SherryBaby would have been a goldleaf-wrapped gift for any upcoming actress. A worthy, none-more-Sundance American indie, it’s the second feature from writer/director Laurie Collyer (whose debut was documentary Nuyorican Dream, about a poverty-stricken Puerto Rican family), based closely on the life of Collyer's childhood friend. Personal and low-budget, the film is by necessity and nature a character-driven piece, every scene hinging on a protagonist who’s flawed, layered and a challenge to render sympathetic. Of course, not every upcoming actress would have been up to the challenge and it’s hard to imagine anyone of her generation that could have better met it than Maggie Gyllenhaal.

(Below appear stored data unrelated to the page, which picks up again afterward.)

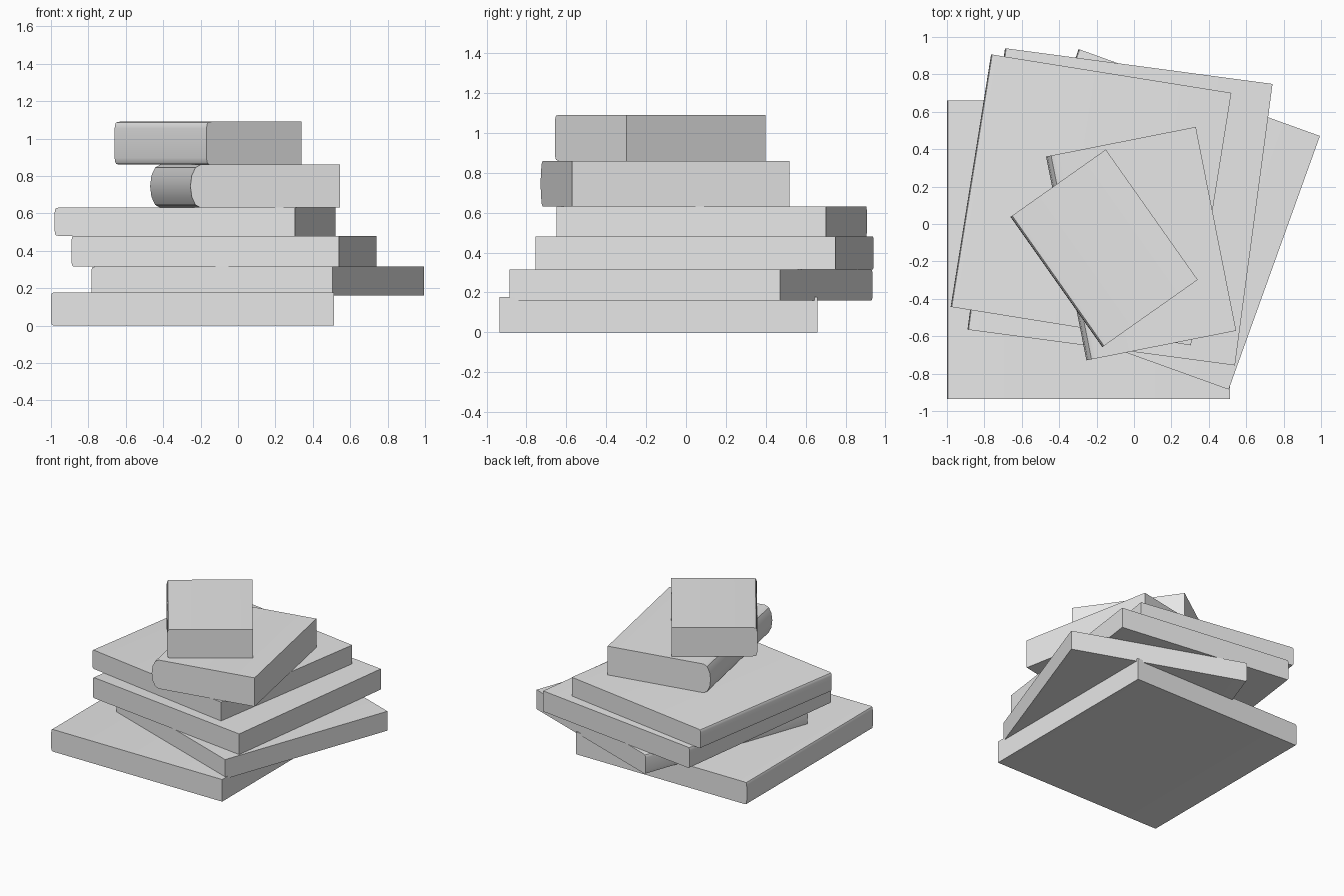
import bpy, math
from math import cos, sin, radians

cube = bpy.data.objects.get("Cube")
if cube:
    bpy.data.objects.remove(cube, do_unlink=True)

# One plain grey for the whole stack
grey = bpy.data.materials.new("plain_grey")
grey.use_nodes = True
colour = (0.8, 0.8, 0.8, 1)
grey.diffuse_color = colour
grey.node_tree.nodes["Principled BSDF"].inputs["Base Color"].default_value = colour


def book(name, centre, size, bottom, top, turn, spine_depth, squareness, steps=4):
    """Solid closed book: square page edge at local +x, rounded spine at -x."""
    w, l, h = size[0] / 2, size[1] / 2, (top - bottom) / 2
    profile = [(w, -h), (w, h)]
    # Superellipse spine, from the top edge round to the bottom edge
    for i in range(2 * steps + 1):
        a = radians(90) * (1 - i / steps)
        out = max(cos(a), 0) ** (2 / squareness)
        up = math.copysign(abs(sin(a)) ** (2 / squareness), sin(a))
        profile.append((-w + spine_depth * (1 - out), h * up))
    n = len(profile)
    verts = [(x, y, z) for y in (-l, l) for x, z in profile]
    faces = [tuple(range(n - 1, -1, -1)), tuple(range(n, 2 * n))]
    faces += [(i, (i + 1) % n, (i + 1) % n + n, i + n) for i in range(n)]
    # Profile runs anticlockwise seen from the front, so flip every face outward
    faces = [f[::-1] for f in faces]
    mesh = bpy.data.meshes.new(name)
    mesh.from_pydata(verts, [], faces)
    mesh.validate()
    mesh.materials.append(grey)
    obj = bpy.data.objects.new(name, mesh)
    bpy.context.collection.objects.link(obj)
    obj.location = (*centre, (bottom + top) / 2)
    obj.rotation_euler.z = radians(turn)
    bpy.ops.object.select_all(action="DESELECT")
    obj.select_set(True)
    bpy.context.view_layer.objects.active = obj
    # Consistent outward normals, then smooth only the rounded spine
    bpy.ops.object.mode_set(mode="EDIT")
    bpy.ops.mesh.select_all(action="SELECT")
    bpy.ops.mesh.normals_make_consistent(inside=False)
    bpy.ops.object.mode_set(mode="OBJECT")
    bpy.ops.object.shade_smooth_by_angle(angle=radians(35))


# Four large flat books, then two small thick ones
book("bottom_book", (-0.243, -0.138), (1.515, 1.595), 0, 0.177, 0, 0.02, 5)
book("second_book", (0.105, 0.025), (1.371, 1.441), 0.16, 0.315, -19.8, 0.02, 5)
book("third_book", (-0.075, 0.092), (1.443, 1.518), 0.315, 0.48, -7.6, 0.02, 5)
book("fourth_book", (-0.23, 0.129), (1.301, 1.367), 0.48, 0.63, -9.1, 0.02, 5)
book("round_spined_book", (0.038, -0.105), (0.816, 1.111), 0.63, 0.86, 11.2, 0.055, 2, 3)
book("top_book", (-0.16, -0.13), (0.624, 0.852), 0.86, 1.09, 35.2, 0.035, 5)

Quite simply, the movie is the performance, which is both to Sherrybaby’s benefit and its detriment. Gyllenhaal is downright astonishing. Well, perhaps astonishing’s not the right word - it suggests a showiness and tendency toward scenery-mastication. You get neither with Gyllenhaal, who, nudged along by Collyer’s documentarian instinct and conditioned by a month’s worth of research in halfway-house rehabilitation programs, drug-recovery programs and parole meetings, delivers a quietly impressive, naturalistic turn, easily the best of her career.

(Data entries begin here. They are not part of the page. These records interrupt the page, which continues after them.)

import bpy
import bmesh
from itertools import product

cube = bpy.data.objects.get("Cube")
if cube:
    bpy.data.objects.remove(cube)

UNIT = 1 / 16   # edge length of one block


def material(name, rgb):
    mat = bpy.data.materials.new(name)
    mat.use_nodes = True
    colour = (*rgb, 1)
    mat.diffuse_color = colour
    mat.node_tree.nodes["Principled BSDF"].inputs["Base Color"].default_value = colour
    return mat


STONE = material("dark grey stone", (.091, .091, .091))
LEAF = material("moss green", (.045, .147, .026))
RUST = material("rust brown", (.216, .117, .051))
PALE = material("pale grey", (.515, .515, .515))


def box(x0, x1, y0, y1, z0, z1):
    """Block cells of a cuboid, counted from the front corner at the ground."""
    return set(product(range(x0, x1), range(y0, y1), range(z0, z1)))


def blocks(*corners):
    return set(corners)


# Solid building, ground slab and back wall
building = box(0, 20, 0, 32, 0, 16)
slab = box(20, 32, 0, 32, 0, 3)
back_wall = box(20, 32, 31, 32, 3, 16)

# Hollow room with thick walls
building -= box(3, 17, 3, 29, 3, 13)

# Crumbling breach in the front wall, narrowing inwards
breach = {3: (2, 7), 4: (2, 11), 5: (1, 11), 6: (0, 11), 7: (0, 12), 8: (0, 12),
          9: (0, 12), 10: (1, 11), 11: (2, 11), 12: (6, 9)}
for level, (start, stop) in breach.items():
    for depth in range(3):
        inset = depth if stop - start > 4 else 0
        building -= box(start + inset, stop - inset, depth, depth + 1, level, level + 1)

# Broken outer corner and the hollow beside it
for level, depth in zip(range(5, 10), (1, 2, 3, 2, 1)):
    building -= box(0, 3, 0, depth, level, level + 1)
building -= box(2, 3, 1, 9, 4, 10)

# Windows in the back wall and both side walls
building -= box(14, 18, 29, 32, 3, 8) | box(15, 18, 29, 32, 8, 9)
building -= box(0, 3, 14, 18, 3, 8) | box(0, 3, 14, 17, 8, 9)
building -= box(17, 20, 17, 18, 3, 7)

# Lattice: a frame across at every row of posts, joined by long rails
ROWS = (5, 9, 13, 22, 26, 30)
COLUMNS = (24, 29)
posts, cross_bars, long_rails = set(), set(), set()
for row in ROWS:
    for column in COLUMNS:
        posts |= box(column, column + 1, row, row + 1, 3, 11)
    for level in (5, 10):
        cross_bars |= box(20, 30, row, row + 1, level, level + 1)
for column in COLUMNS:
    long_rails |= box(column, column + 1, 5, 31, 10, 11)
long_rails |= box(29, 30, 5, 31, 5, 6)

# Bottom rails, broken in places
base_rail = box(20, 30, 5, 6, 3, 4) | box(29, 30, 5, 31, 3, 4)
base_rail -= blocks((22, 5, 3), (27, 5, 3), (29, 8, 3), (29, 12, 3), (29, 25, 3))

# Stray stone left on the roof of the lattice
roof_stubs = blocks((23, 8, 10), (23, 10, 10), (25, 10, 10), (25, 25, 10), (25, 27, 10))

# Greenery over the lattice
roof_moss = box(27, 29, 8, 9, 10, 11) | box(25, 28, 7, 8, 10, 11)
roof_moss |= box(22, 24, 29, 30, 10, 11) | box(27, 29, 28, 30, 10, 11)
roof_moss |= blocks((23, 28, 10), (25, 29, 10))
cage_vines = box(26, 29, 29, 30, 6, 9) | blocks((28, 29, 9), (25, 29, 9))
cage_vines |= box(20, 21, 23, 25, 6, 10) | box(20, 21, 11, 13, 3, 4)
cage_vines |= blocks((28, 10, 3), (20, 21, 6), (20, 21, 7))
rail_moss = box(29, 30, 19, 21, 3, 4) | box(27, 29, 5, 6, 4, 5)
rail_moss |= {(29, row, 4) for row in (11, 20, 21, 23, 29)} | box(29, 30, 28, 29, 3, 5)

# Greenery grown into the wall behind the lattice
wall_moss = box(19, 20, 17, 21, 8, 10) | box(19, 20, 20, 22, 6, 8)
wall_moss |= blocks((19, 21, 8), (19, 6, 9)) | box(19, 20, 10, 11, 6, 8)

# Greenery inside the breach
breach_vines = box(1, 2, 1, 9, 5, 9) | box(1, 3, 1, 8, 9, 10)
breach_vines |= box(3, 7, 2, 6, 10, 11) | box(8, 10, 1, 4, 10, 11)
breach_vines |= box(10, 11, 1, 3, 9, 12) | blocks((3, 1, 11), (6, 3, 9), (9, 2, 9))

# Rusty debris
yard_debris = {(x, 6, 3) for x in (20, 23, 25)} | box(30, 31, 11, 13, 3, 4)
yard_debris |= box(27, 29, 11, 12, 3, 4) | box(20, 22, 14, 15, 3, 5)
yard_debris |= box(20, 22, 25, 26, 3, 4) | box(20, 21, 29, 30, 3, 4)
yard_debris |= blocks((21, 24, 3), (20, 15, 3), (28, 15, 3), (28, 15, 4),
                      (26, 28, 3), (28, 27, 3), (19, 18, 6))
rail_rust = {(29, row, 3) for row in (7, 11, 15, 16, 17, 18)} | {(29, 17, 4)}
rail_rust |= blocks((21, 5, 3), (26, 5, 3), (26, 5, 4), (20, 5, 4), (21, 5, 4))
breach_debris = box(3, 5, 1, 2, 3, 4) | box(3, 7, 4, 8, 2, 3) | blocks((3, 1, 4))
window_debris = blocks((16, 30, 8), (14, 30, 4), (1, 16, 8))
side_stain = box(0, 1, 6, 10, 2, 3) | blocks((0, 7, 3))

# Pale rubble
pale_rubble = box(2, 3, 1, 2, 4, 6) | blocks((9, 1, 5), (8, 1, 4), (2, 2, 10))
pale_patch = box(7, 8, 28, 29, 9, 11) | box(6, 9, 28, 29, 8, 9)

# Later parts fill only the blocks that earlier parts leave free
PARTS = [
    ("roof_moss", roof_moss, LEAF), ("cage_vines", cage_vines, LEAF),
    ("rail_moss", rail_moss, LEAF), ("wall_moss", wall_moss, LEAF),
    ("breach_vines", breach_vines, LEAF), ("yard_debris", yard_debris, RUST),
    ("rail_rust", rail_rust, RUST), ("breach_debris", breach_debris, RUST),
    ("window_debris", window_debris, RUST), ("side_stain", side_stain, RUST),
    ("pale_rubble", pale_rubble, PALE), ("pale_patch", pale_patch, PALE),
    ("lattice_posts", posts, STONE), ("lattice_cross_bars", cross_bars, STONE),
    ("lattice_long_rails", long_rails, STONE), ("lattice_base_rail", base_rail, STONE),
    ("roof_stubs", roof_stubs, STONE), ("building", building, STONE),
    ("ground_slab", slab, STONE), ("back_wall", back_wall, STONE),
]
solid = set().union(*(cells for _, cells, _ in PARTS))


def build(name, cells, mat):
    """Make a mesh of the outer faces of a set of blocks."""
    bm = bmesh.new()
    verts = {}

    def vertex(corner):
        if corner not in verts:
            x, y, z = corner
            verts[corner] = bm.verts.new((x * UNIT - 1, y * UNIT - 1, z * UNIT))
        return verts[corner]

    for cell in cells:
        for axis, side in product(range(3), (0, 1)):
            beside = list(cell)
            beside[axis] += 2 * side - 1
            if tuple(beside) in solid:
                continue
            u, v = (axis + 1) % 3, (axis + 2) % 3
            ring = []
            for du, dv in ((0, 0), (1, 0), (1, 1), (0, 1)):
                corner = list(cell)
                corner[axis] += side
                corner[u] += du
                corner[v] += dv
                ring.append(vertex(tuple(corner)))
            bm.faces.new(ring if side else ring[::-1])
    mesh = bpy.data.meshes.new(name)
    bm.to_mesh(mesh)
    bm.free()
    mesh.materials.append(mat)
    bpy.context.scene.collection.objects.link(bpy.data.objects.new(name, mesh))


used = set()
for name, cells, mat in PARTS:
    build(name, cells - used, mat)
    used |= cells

We first meet Sherry on the bus back to the outside world. As she stares out through misted glass, emotions clash and flow across her face with barely a flicker of a change in expression. Her mouth sustains a tight-lipped half-smile, suggesting intransigent self-confidence; her too-heavily-shadowed eyes are wide and nervous; her broad, sharp shoulders are tilted forward defensively — although perhaps that’s just because her skimpy top insufficiently protects her from the cold. The character’s all here, in this one display of supremely controlled body language: determined, childish, trashy, prickly — not, frankly, an easy person to like.

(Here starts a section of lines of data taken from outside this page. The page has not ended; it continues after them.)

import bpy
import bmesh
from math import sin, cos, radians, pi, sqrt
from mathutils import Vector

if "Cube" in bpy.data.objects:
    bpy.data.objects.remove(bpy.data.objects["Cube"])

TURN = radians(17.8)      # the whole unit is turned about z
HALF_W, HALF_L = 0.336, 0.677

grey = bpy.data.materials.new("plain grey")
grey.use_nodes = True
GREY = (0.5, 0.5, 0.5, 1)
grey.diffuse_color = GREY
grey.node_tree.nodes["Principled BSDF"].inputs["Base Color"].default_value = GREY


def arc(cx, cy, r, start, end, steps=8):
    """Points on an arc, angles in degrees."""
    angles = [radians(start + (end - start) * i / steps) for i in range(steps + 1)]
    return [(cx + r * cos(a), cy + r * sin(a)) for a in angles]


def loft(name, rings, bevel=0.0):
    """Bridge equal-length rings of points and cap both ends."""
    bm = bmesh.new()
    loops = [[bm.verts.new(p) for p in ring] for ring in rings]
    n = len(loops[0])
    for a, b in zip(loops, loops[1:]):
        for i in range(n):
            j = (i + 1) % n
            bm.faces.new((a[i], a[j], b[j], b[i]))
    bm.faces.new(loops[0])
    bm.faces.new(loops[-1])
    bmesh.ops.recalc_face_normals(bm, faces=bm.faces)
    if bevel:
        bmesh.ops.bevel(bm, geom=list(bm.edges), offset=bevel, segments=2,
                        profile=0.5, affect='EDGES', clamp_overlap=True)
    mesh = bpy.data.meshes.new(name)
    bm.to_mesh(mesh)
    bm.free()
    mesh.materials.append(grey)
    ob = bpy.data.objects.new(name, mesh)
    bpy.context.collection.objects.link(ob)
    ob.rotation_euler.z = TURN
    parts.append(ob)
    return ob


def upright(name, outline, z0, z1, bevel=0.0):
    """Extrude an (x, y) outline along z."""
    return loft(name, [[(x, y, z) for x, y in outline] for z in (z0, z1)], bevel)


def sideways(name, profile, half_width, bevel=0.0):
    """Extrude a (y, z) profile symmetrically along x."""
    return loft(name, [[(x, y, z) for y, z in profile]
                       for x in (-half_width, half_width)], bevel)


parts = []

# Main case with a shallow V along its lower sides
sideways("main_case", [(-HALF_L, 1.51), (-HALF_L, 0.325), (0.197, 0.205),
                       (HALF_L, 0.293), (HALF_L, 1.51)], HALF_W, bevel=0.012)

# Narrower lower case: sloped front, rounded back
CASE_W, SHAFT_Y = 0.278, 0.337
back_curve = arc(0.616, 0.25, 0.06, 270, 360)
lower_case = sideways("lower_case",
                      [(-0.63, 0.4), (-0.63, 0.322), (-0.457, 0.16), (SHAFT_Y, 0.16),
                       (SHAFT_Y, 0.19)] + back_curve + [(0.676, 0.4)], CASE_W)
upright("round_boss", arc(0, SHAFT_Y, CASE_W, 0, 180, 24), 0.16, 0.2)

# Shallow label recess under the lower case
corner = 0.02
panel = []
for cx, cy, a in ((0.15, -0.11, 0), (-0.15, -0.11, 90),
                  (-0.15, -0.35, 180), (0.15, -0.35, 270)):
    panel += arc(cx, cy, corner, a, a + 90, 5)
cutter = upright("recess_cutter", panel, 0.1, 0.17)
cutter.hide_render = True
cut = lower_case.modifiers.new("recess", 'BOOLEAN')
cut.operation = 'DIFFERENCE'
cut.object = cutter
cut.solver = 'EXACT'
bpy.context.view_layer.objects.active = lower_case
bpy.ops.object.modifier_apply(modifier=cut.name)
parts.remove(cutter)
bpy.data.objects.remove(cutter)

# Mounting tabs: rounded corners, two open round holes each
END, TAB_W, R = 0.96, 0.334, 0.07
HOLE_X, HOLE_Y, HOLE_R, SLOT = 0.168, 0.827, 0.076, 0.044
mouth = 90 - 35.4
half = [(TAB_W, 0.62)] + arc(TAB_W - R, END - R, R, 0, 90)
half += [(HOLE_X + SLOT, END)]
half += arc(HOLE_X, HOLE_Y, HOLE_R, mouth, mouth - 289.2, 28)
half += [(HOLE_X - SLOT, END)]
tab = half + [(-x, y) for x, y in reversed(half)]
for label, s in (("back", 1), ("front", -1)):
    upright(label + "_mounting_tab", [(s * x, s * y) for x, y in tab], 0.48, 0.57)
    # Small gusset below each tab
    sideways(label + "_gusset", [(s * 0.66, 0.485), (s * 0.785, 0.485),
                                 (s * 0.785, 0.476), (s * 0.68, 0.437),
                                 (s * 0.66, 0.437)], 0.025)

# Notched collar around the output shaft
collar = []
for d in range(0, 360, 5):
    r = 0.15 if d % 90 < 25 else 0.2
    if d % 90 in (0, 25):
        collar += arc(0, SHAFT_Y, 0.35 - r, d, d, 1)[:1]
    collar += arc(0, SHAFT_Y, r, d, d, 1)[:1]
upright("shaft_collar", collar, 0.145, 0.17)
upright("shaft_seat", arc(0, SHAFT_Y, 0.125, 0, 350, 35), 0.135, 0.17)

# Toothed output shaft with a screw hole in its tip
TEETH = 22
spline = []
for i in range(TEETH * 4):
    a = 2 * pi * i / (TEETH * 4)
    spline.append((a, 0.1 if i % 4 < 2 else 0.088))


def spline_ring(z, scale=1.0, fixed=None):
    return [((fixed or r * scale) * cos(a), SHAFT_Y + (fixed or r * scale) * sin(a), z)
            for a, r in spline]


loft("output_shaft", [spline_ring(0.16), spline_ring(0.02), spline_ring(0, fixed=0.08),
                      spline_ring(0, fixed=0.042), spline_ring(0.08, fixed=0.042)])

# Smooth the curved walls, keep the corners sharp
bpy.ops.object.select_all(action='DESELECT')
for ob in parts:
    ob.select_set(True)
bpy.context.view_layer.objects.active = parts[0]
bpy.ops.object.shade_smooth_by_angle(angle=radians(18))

Gyllenhaal’s greatest achievement is to maintain our sympathy for Sherry, while never overwhelming us so we fail to see her as do those left to tidy up her mess. Her reunion with her daughter Alexis (Ryan Simpkins) is far from heartwarming — in fact, as she clutches tightly onto the child, the feeling’s more one of disquiet, shared with Alexis’ adopted parents, Sherry’s doughy, ineffectual brother (Brad William Henke) and his brittle wife (Bridget Barkan).
Sadly, Collyer can’t resist that all-too-American desire to reveal the root of Sherry’s fucked-upness and send us, via one brief and disturbing scene, a clear message that Sherry’s problems are not entirely self-inflicted. It’s unnecessary; Gyllenhaal alone is capable of keeping us on her side. And Collyer proves incapable of balancing her preoccupation with this character and performance with the rest of the movie’s elements, most importantly its structure. The plot is too ambling, a loose collection of episodes that skirt around recovering-addict-drama clichés (the support groups, the tumble off the wagon) and feature characters that are merely sketches. Still, the movie is the performance, and with a performance so adept, Sherrybaby remains compelling despite its shortcomings.
Could have been an afternoon movie on Five, but for a career-topping turn from Gyllenhaal.